Graham is often regarded as a kind of judgmental orformulaic market timer, not in the sense that ElliotSpitzer has made famous but in the sense that oneshould get out of stocks when they are overvaluedand stay in cash or bonds until stocks get cheap again.A lot of the early chapters in Graham’s book are givenover to his ruminations on when investors should bein the market and when they should be out. Suchemphasis on market timing is largely out of fashiontoday. His basic formula is that when investors thinkstocks are cheap, they should have up to 75 percentof their assets in stock. When stocks are expensive,they should reduce their holdings to as low as 25percent and keep the rest in bonds or cash. It is aninteresting formula—and not all that different fromthe kind of tactical asset allocation that many pensionfunds currently use.Graham is probably most famous for the variousvaluation metrics that he spelled out in
The Intelligent Investor
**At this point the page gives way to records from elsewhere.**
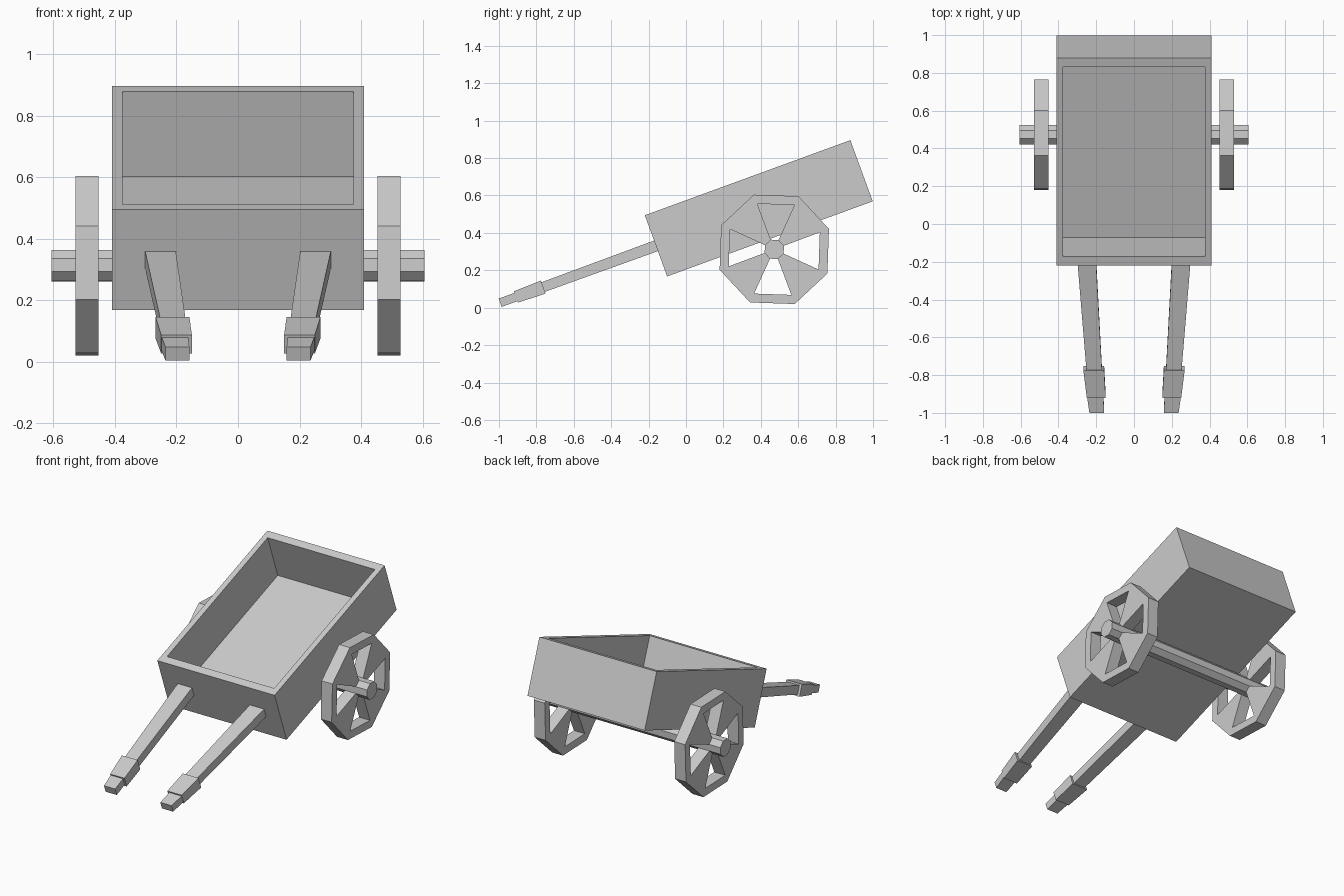
import bpy, bmesh
from math import radians, cos, sin
from mathutils import Matrix

if "Cube" in bpy.data.objects:
    bpy.data.objects.remove(bpy.data.objects["Cube"])

TILT = Matrix.Translation((0, 0.389, 0.5315)) @ Matrix.Rotation(radians(20.07), 4, 'X')
AXLE_Y, AXLE_Z = 0.472, 0.312
PHASE = 20.5


def finish(name, bm, matrix=None, mirror=False):
    bmesh.ops.recalc_face_normals(bm, faces=bm.faces)
    if matrix:
        bm.transform(matrix)
    mesh = bpy.data.meshes.new(name)
    bm.to_mesh(mesh)
    bm.free()
    obj = bpy.data.objects.new(name, mesh)
    bpy.context.collection.objects.link(obj)
    if mirror:
        obj.modifiers.new("Mirror", 'MIRROR').use_mirror_merge = False
    return obj


def loft(name, loops, matrix=None, mirror=False):
    """Skin a row of closed loops and cap both ends."""
    bm = bmesh.new()
    rings = [[bm.verts.new(p) for p in loop] for loop in loops]
    n = len(rings[0])
    for a, b in zip(rings, rings[1:]):
        for i in range(n):
            j = (i + 1) % n
            bm.faces.new((a[i], a[j], b[j], b[i]))
    bm.faces.new(rings[0])
    bm.faces.new(rings[-1])
    return finish(name, bm, matrix, mirror)


def octagon(x, r):
    return [(x, AXLE_Y + r * cos(radians(PHASE + 45 * k)),
             AXLE_Z + r * sin(radians(PHASE + 45 * k))) for k in range(8)]


CORNERS = [(-1, -1), (1, -1), (1, 1), (-1, 1)]

# Open cart bed: outer bottom, outer rim, inner rim, floor
bed = [(0.41, 0.585, -0.174), (0.41, 0.585, 0.174),
       (0.375, 0.535, 0.174), (0.375, 0.535, -0.121)]
loft("cart_bed", [[(a * hx, b * hy, z) for a, b in CORNERS] for hx, hy, z in bed], TILT)

# Handles: distance along, centre x, half width, half height
handle = [(-1.472, 0.197, 0.039, 0.0235), (-1.382, 0.205, 0.043, 0.0235),
          (-1.382, 0.200, 0.050, 0.032), (-1.227, 0.213, 0.055, 0.037),
          (-1.227, 0.211, 0.041, 0.027), (-0.570, 0.253, 0.050, 0.030)]
loft("handles", [[(xc + a * hx, u, b * hz) for a, b in CORNERS]
                 for u, xc, hx, hz in handle], TILT, mirror=True)

# Axle
loft("axle", [octagon(-0.607, 0.055), octagon(0.607, 0.055)])

# Wheels: octagonal rim with four wedge spokes between open sectors
bm = bmesh.new()
hub, inner, outer = [[bm.verts.new(p) for p in octagon(0.453, r)]
                     for r in (0.055, 0.26, 0.312)]
for k in range(8):
    j = (k + 1) % 8
    bm.faces.new((inner[k], inner[j], outer[j], outer[k]))
    if k % 2 == 0:
        bm.faces.new((hub[k], hub[j], inner[j], inner[k]))
ext = bmesh.ops.extrude_face_region(bm, geom=bm.faces[:], use_keep_orig=True)
bmesh.ops.translate(bm, vec=(0.076, 0, 0),
                    verts=[v for v in ext["geom"] if isinstance(v, bmesh.types.BMVert)])
finish("wheels", bm, mirror=True)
. Graham wouldroll over in his grave if he heard me use the word“metrics” in the sense that was made popular in thelate 1990s, but it is good shorthand and, as rules ofthumb, the formulas are familiar to many of us. Forexample, on the one hand, Graham said that investorsshould stay away from growth stocks when theirnormalized P/Es go above 25. On the other hand,when the product of a stock’s normalized P/E and itsprice-to-book ratio (price/book) is less than 22.5—Normalized P/E × (price/book) < 22.5—it is at leasta good value. So, if the normalized P/E is below 15and the price/book is below 1.5, the stock should beattractive. Another valuation metric that he madefamous is that when the price of a stock is less than1.3 times the tangible book value, it should be a goodvalue for the investor.Graham is also well known for his idea of “netnets,” which means, in essence, that if investors can buy stocks for less than the value of net workingcapital, they will always do well. And historicalevidence has shown this axiom to be true. Unfortu-nately, history also shows that the market providessuch opportunities, on average, perhaps once every27 years. One such opportunity occurred in the early1970s and another occurred in the wake of the 1999stock market bubble, but it appears to be gonealready. Such windows open quickly and close justas fast.Graham wrote a series of articles in
in1932 in which he talked extensively about the signif-icance of buying stocks for less than net workingcapital and why no one was doing so but him. It isin these articles that he coined the phrase “those withthe enterprise haven’t the money, and those with themoney haven’t the enterprise,”
which is almost, bydefinition, why valuation can go so low: The peoplewho could buy are too scared to make a move, andthe ones who know they should buy do not haveenough capital to do so.
I would not presume to tell an audience of CFAcharterholders what Graham’s valuation formulaswould be today. For one thing, they would not be theformulas for which he is well known because, as I willshow, one of the things that Graham
be famousfor is that he was a great American tinkerer. In thesame tradition as Edison and the Wright Brothers,Graham was constantly experimenting and retestinghis assumptions and seeking out what works—notwhat worked yesterday but what works today. Ineach revised edition of
The Intelligent Investor
, Gra-ham discarded the formulas he presented in the pre-vious edition and replaced them with new ones,declaring, in a sense, that “those do not work anymore, or they do not work as well as they used to;these are the formulas that seem to work better now.”One of the common criticisms made of Grahamis that all the formulas in the 1972 edition are anti-quated. The only proper response to this criticism isto say: “Of course they are! They are the ones he usedto replace the formulas in the 1965 edition, whichreplaced the formulas in the 1954 edition, which, inturn, replaced the ones from the 1949 edition, whichwere used to augment the original formulas that he
(1 June 1932):11.